At the revocation hearing, Officer Kenny Horne testified that he had received information that the appellant was selling crack cocaine in the area of Linden Street. He and Officer Brian Smith went to that location and saw the appellant and a companion. As the officers approached, the appellant saw them, put his hand to his mouth, and began to chew “frantically,” according to Horne. Horne said that it is common practice for dealers to chew and swallow drugs so officers cannot recover them. He said that he got out of his vehicle and asked the appellant to open his mouth, and the appellant did so. Horne saw several pieces of a substance that he believed was crack cocaine. He tried to get the appellant to spit the substance out. A struggle ensued, during which the appellant was “pushing,” Horne said, and during which he hit Horne in the chest with an elbow.

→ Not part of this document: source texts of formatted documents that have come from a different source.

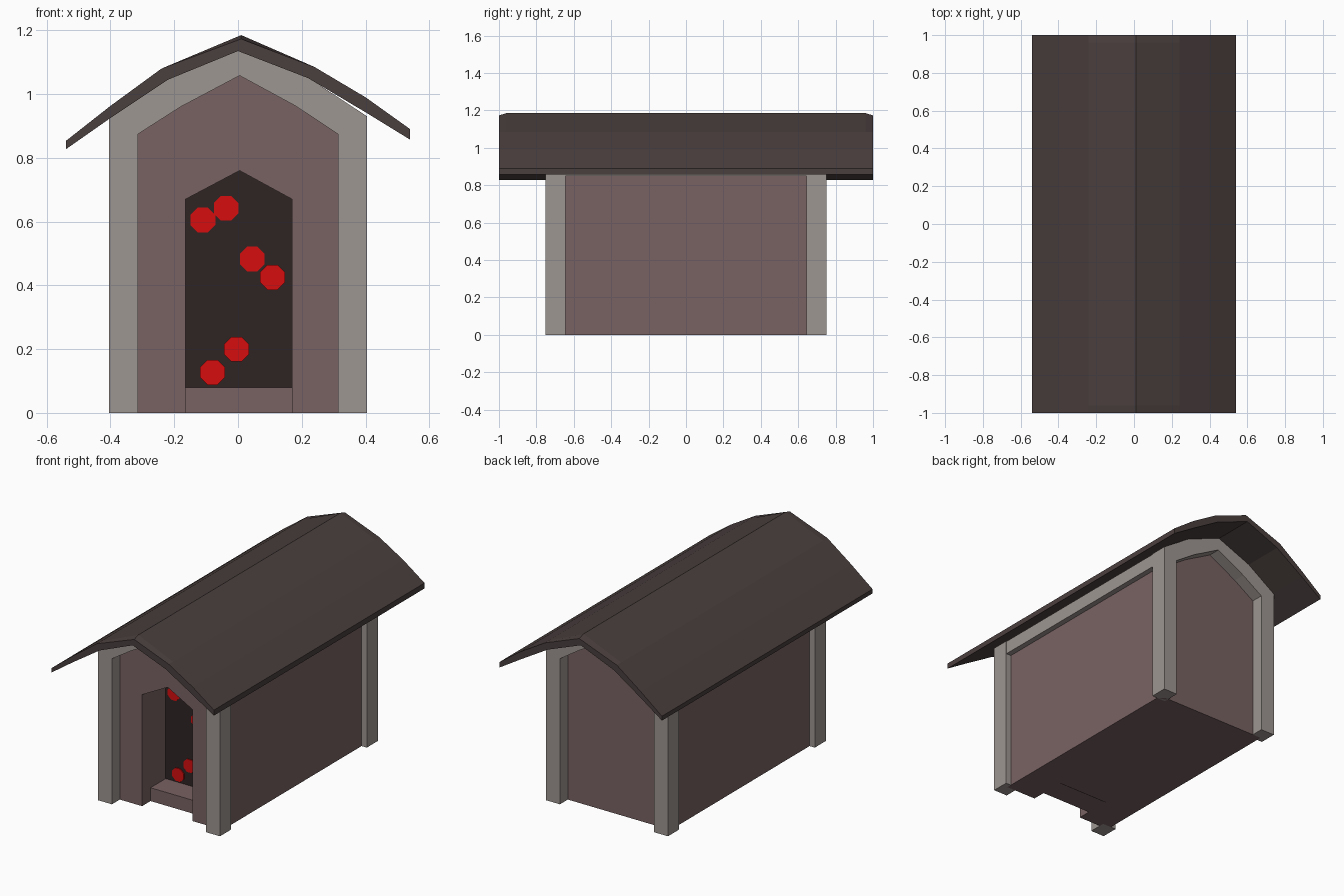
import bpy, bmesh, math

if "Cube" in bpy.data.objects:
    bpy.data.objects.remove(bpy.data.objects["Cube"])


def material(name, srgb):
    lin = [((c / 255 + 0.055) / 1.055) ** 2.4 if c > 10 else c / 255 / 12.92 for c in srgb]
    m = bpy.data.materials.new(name)
    m.diffuse_color = (*lin, 1.0)
    m.use_nodes = True
    m.node_tree.nodes["Principled BSDF"].inputs["Base Color"].default_value = m.diffuse_color
    return m


WALL = material("mauve_plaster", (121, 98, 99))
POST = material("grey_timber", (158, 150, 146))
ROOF = material("dark_roof", (74, 63, 62))
DARK = material("dark_interior", (47, 36, 36))
RED = material("red_eyes", (214, 14, 14))


def loft(name, rings, mat, caps=(True, True)):
    """Join (y, [(x, z), ...]) outlines along y into one object."""
    bm = bmesh.new()
    loops = [[bm.verts.new((x, y, z)) for x, z in pts] for y, pts in rings]
    n = len(loops[0])
    for a, b in zip(loops, loops[1:]):
        for i in range(n):
            j = (i + 1) % n
            bm.faces.new((a[i], a[j], b[j], b[i]))
    if caps[0]:
        bm.faces.new(loops[0][::-1])
    if caps[1]:
        bm.faces.new(loops[-1])
    # outlines run clockwise seen from the front, so flip when counterclockwise
    pts = rings[0][1]
    area = sum(p[0] * q[1] - q[0] * p[1] for p, q in zip(pts, pts[1:] + pts[:1]))
    if area > 0:
        bmesh.ops.reverse_faces(bm, faces=bm.faces[:])
        # side winding and caps share orientation, so one flip fixes all
    me = bpy.data.meshes.new(name)
    bm.normal_update()
    if caps[0] and caps[1]:
        bmesh.ops.recalc_face_normals(bm, faces=bm.faces[:])
    bm.to_mesh(me)
    bm.free()
    me.materials.append(mat)
    ob = bpy.data.objects.new(name, me)
    bpy.context.collection.objects.link(ob)
    return ob


def prism(name, pts, y0, y1, mat):
    return loft(name, [(y0, pts), (y1, pts)], mat)


def mirrored(half):
    """Half outline on +x, mirrored to a full outline."""
    return half + [(-x, z) for x, z in reversed(half) if x > 0]


def rect(x0, x1, z0, z1):
    return [(x0, z0), (x1, z0), (x1, z1), (x0, z1)]


# Arched roof, ridge dipping slightly at both ends
top = [(-0.54, 0.853), (-0.40, 0.963), (-0.24, 1.08), (0.01, 1.185),
       (0.24, 1.085), (0.40, 0.99), (0.54, 0.89)]
under = [(0.54, 0.857), (0.40, 0.943), (0.22, 1.05), (0.0, 1.135),
         (-0.22, 1.045), (-0.40, 0.925), (-0.54, 0.827)]
end_top = [(x, z - 0.012 if abs(x) < 0.1 else z) for x, z in top]
loft("roof", [(-1, end_top + under), (-0.96, top + under),
              (0.96, top + under), (1, end_top + under)], ROOF)

# House body behind the doorway, and front wall with the doorway notch
gable = [(0.37, 0.0), (0.37, 0.92), (0.20, 1.05), (0.0, 1.13)]
prism("house_body", mirrored(gable), -0.445, 0.675, WALL)
left = [(-x, z) for x, z in reversed(gable[:3])]
door = [(-0.165, 0.0), (-0.165, 0.67), (0.005, 0.76), (0.17, 0.67), (0.17, 0.0)]
prism("front_wall", gable + left + door, -0.675, -0.445, WALL)

# Doorstep and dark doorway panel
prism("doorstep", rect(-0.165, 0.17, 0.0, 0.08), -0.595, -0.445, WALL)
prism("doorway_panel", door, -0.451, -0.445, DARK)

# Red eyes on the panel
eyes = [(-0.11, 0.605), (-0.037, 0.642), (0.045, 0.483),
        (0.108, 0.425), (-0.005, 0.20), (-0.08, 0.127)]
for k, (cx, cz) in enumerate(eyes):
    ring = [(cx + 0.042 * math.cos(math.pi * (i + 0.5) / 4),
             cz + 0.042 * math.sin(math.pi * (i + 0.5) / 4)) for i in range(8)]
    prism(f"eye_{k + 1}", ring, -0.455 - 0.0003 * k, -0.450, RED)

# Timber arches (posts and gable beams) at both ends
outer = [(0.405, 0.0), (0.405, 0.93), (0.22, 1.052), (0.0, 1.137),
         (-0.22, 1.048), (-0.405, 0.925), (-0.405, 0.0)]
inner = [(-0.313, 0.0), (-0.313, 0.875), (-0.18, 0.96), (0.005, 1.058),
         (0.18, 0.963), (0.313, 0.875), (0.313, 0.0)]
for name, y0, y1 in (("front_arch", -0.75, -0.645), ("back_arch", 0.645, 0.75)):
    prism(name, outer + inner, y0, y1, POST)

# Beams under the eaves
for name, s in (("left_eave_beam", -1), ("right_eave_beam", 1)):
    prism(name, rect(*sorted((s * 0.32, s * 0.403)), 0.848, 0.928), -0.65, 0.65, POST)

Based on the information he had received and the appellant's conduct, Officer Horne had a reasonable suspicion that the appellant was engaged in a criminal activity, and that he could briefly detain him for questioning. Terry v. Ohio, 392 U.S. 1, 88 S.Ct. 1868, 20 L.Ed.2d 889 (1968). When Horne saw what appeared to be crack cocaine in the appellant's mouth, his suspicion was sufficiently confirmed to supply him probable cause to seize the substance. Warden v. Hayden, 387 U.S. 294, 87 S.Ct. 1642, 18 L.Ed.2d 782 (1967). The appellant's subsequent refusal to spit the substance out created a great likelihood that the evidence would be destroyed, and the officers properly intervened. Based on the uncontested testimony, Officers Horne and Smith were engaged in their duties as law enforcement officers when the appellant struck Officer Horne.

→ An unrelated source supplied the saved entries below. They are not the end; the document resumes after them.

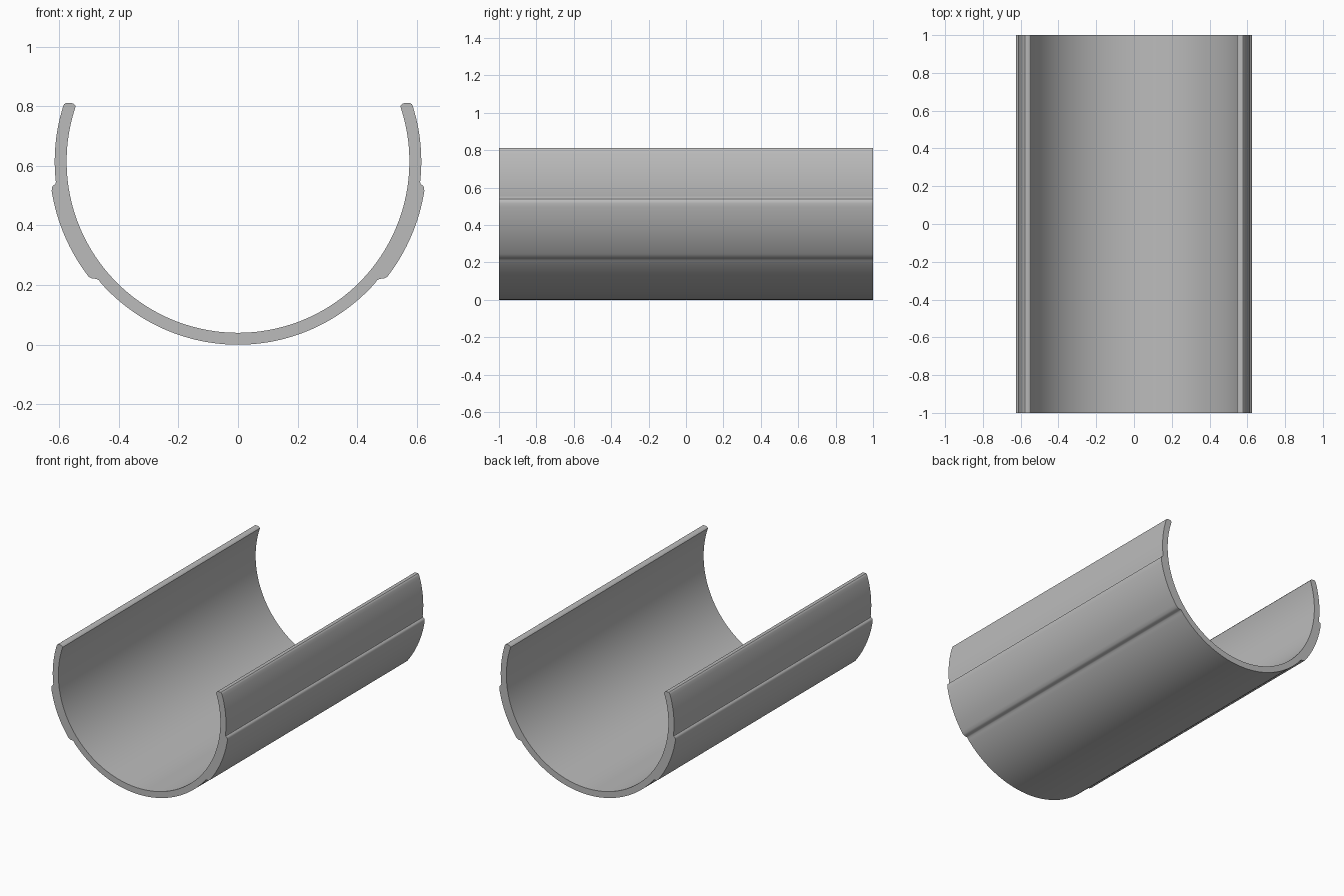
import bpy, bmesh
from math import radians, cos, sin

cube = bpy.data.objects.get("Cube")
if cube:
    bpy.data.objects.remove(cube, do_unlink=True)

CENTRE_Z = 0.615
OUTER, INNER, PAD = 0.615, 0.575, 0.633
HALF_LENGTH = 1.0


def arc(radius, start, end, steps):
    """Points on a circle about the trough axis, angles in degrees from +x."""
    angles = [radians(start + (end - start) * i / steps) for i in range(steps + 1)]
    return [(radius * cos(a), CENTRE_Z + radius * sin(a)) for a in angles]


# Half profile: outer wall from the bottom, raised side pad, lip, inner wall
half = arc(OUTER, -90, -41.5, 24)
half += [(0.467, 0.217), (0.475, 0.221), (0.489, 0.222), (0.495, 0.225)]
half += arc(PAD, -37.7, -9, 16)
half += [(0.624, 0.527), (0.621, 0.533), (0.613, 0.539), (0.611, 0.546)]
half += arc(OUTER, -5.5, 17.6, 12)
half += [(0.583, 0.807), (0.578, 0.811), (0.559, 0.811), (0.551, 0.808)]
half += arc(INNER, 18.8, -90, 54)

# Mirror to a closed loop, skipping the two points on the centre plane
profile = half + [(-x, z) for x, z in reversed(half[1:-1])]

# Extrude the profile along y
bm = bmesh.new()
face = bm.faces.new([bm.verts.new((x, -HALF_LENGTH, z)) for x, z in profile])
result = bmesh.ops.extrude_face_region(bm, geom=[face], use_keep_orig=True)
moved = [v for v in result["geom"] if isinstance(v, bmesh.types.BMVert)]
bmesh.ops.translate(bm, verts=moved, vec=(0, 2 * HALF_LENGTH, 0))
bmesh.ops.recalc_face_normals(bm, faces=bm.faces)
mesh = bpy.data.meshes.new("open_trough")
bm.to_mesh(mesh)
bm.free()

# Plain grey material
grey = bpy.data.materials.new("plain grey")
grey.use_nodes = True
colour = (0.5, 0.5, 0.5, 1)
grey.diffuse_color = colour
grey.node_tree.nodes["Principled BSDF"].inputs["Base Color"].default_value = colour
mesh.materials.append(grey)

trough = bpy.data.objects.new("open_trough", mesh)
bpy.context.collection.objects.link(trough)
bpy.ops.object.select_all(action="DESELECT")
trough.select_set(True)
bpy.context.view_layer.objects.active = trough
bpy.ops.object.shade_smooth_by_angle(angle=radians(30))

The appellant contends that the trial court's order does not state the evidence relied on by the judge and that therefore, it does not meet the standard set out in Rule 27.6(f), Ala.R.Crim.P. According to the record, the trial court's written entry of judgment states the following:
“Upon hearing testimony court finds substantial evidence that [Defendant] has committed offense of harassment & probation is revoked.”

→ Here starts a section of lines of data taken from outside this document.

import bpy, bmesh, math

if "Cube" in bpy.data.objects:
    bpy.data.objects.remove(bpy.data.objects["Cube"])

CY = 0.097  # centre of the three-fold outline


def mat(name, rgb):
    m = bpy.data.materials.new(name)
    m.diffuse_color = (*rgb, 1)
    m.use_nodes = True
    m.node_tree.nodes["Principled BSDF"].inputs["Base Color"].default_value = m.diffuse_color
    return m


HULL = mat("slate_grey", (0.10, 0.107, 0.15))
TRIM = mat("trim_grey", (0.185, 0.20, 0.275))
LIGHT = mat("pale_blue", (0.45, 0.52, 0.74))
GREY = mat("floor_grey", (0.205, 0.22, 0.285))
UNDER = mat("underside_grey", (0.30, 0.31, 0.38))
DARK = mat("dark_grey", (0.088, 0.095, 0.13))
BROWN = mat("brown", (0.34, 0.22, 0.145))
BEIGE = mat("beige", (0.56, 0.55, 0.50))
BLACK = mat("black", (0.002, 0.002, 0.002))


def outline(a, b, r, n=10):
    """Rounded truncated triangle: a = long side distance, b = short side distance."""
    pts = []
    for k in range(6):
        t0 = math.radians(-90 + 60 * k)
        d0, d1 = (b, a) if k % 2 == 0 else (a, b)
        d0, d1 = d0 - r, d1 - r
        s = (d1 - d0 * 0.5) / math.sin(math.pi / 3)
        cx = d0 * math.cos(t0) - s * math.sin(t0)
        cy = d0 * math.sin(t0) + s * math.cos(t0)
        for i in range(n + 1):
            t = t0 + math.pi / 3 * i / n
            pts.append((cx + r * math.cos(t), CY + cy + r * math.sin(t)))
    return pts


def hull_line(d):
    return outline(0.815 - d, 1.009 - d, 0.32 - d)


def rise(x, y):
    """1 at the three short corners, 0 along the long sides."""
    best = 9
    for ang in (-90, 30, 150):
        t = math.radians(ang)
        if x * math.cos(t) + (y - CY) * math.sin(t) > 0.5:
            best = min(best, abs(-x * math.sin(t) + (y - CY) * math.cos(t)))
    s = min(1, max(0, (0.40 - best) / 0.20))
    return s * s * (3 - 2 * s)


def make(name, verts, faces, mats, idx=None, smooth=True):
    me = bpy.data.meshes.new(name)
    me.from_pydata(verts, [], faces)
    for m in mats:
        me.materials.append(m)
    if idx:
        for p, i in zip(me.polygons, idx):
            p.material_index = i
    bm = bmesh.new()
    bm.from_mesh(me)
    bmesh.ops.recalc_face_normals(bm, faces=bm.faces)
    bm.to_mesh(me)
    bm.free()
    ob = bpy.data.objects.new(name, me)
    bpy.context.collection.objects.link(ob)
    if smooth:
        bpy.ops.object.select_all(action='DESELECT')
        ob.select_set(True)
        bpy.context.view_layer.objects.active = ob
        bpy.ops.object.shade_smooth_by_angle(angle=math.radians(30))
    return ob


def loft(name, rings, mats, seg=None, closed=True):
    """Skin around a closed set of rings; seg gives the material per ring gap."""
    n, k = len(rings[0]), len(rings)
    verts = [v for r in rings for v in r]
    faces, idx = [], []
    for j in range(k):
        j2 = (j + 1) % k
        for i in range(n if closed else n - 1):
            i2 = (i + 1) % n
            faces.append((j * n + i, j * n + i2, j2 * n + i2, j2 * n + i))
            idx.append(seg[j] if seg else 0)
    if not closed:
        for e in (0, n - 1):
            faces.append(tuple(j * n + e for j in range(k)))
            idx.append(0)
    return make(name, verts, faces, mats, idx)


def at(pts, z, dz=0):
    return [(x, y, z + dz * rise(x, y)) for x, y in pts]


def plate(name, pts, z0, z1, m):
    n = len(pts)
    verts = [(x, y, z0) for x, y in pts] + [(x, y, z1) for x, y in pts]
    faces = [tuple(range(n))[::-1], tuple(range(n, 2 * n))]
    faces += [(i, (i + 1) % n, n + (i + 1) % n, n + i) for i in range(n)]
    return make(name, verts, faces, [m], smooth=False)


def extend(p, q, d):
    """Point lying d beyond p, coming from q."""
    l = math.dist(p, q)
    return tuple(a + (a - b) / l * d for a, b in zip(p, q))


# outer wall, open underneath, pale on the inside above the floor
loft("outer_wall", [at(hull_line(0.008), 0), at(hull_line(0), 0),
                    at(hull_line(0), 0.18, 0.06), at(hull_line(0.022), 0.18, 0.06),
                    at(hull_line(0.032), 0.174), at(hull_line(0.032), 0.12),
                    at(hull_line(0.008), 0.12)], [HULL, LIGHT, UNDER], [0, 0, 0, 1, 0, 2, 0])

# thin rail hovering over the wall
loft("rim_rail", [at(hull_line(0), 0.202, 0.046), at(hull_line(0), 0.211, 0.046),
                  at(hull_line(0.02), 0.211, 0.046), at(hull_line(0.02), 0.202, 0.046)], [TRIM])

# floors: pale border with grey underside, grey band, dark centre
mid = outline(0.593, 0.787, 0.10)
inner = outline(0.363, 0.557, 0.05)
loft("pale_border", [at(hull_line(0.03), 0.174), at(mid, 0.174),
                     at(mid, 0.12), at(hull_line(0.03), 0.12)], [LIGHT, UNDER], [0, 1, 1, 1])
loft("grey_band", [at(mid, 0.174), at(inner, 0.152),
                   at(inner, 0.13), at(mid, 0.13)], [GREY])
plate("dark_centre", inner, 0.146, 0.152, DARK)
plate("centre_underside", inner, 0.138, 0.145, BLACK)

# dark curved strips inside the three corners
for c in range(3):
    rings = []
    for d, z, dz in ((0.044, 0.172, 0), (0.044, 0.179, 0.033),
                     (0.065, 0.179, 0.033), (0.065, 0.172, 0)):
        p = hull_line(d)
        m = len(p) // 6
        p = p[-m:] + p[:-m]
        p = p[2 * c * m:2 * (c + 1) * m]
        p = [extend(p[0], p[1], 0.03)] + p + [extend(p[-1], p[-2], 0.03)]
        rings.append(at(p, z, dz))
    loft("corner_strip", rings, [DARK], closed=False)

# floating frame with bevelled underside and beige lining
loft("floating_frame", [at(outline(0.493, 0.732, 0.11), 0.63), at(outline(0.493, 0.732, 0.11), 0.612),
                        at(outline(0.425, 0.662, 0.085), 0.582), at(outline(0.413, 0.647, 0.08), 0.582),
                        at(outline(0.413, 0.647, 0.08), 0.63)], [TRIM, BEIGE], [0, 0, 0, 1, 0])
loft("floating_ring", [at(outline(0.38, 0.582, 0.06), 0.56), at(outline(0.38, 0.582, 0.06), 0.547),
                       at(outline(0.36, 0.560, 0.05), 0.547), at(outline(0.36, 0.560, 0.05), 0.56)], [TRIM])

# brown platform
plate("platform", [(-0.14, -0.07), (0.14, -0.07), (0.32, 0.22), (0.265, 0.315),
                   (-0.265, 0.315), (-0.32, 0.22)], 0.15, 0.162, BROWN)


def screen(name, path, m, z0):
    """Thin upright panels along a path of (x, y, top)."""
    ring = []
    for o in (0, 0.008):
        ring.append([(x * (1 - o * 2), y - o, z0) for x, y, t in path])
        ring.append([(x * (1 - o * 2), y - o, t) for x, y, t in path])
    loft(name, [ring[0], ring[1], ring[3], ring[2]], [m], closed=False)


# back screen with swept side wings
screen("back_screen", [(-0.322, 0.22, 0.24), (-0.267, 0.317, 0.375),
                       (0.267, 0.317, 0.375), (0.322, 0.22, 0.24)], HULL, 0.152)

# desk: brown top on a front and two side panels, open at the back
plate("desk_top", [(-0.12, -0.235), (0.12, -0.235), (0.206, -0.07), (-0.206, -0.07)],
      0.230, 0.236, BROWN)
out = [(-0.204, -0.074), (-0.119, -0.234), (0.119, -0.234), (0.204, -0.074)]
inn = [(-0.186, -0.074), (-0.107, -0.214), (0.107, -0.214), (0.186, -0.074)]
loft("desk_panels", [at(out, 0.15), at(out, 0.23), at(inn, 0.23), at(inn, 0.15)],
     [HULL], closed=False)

This order does not satisfy the “evidence” requirement of Rule 27.6(f) and Armstrong v. State, 294 Ala. 100, 312 So.2d 620 (1975). See Scarbrough v. State, 709 So.2d 82 (Ala.Cr.App.1997); Hairgrove v. State, 668 So.2d 887 (Ala.Cr.App.1995). Therefore, this cause is due to be remanded to the trial court with instructions to enter the reasons for revoking the appellant's probation and the evidence relied upon. A return should be made with this Court within 45 days of the release of this opinion.
REMANDED WITH INSTRUCTIONS. *
FOOTNOTE. Note from the reporter of decisions: On October 23, 1998, on return to remand, the Court of Criminal Appeals affirmed, without opinion. On December 18, 1998, that court denied rehearing, no opinion. On May 14, 1999, the Supreme Court denied certiorari review, without opinion (1980584).
LONG, P.J., and COBB, BROWN, and BASCHAB, JJ., concur.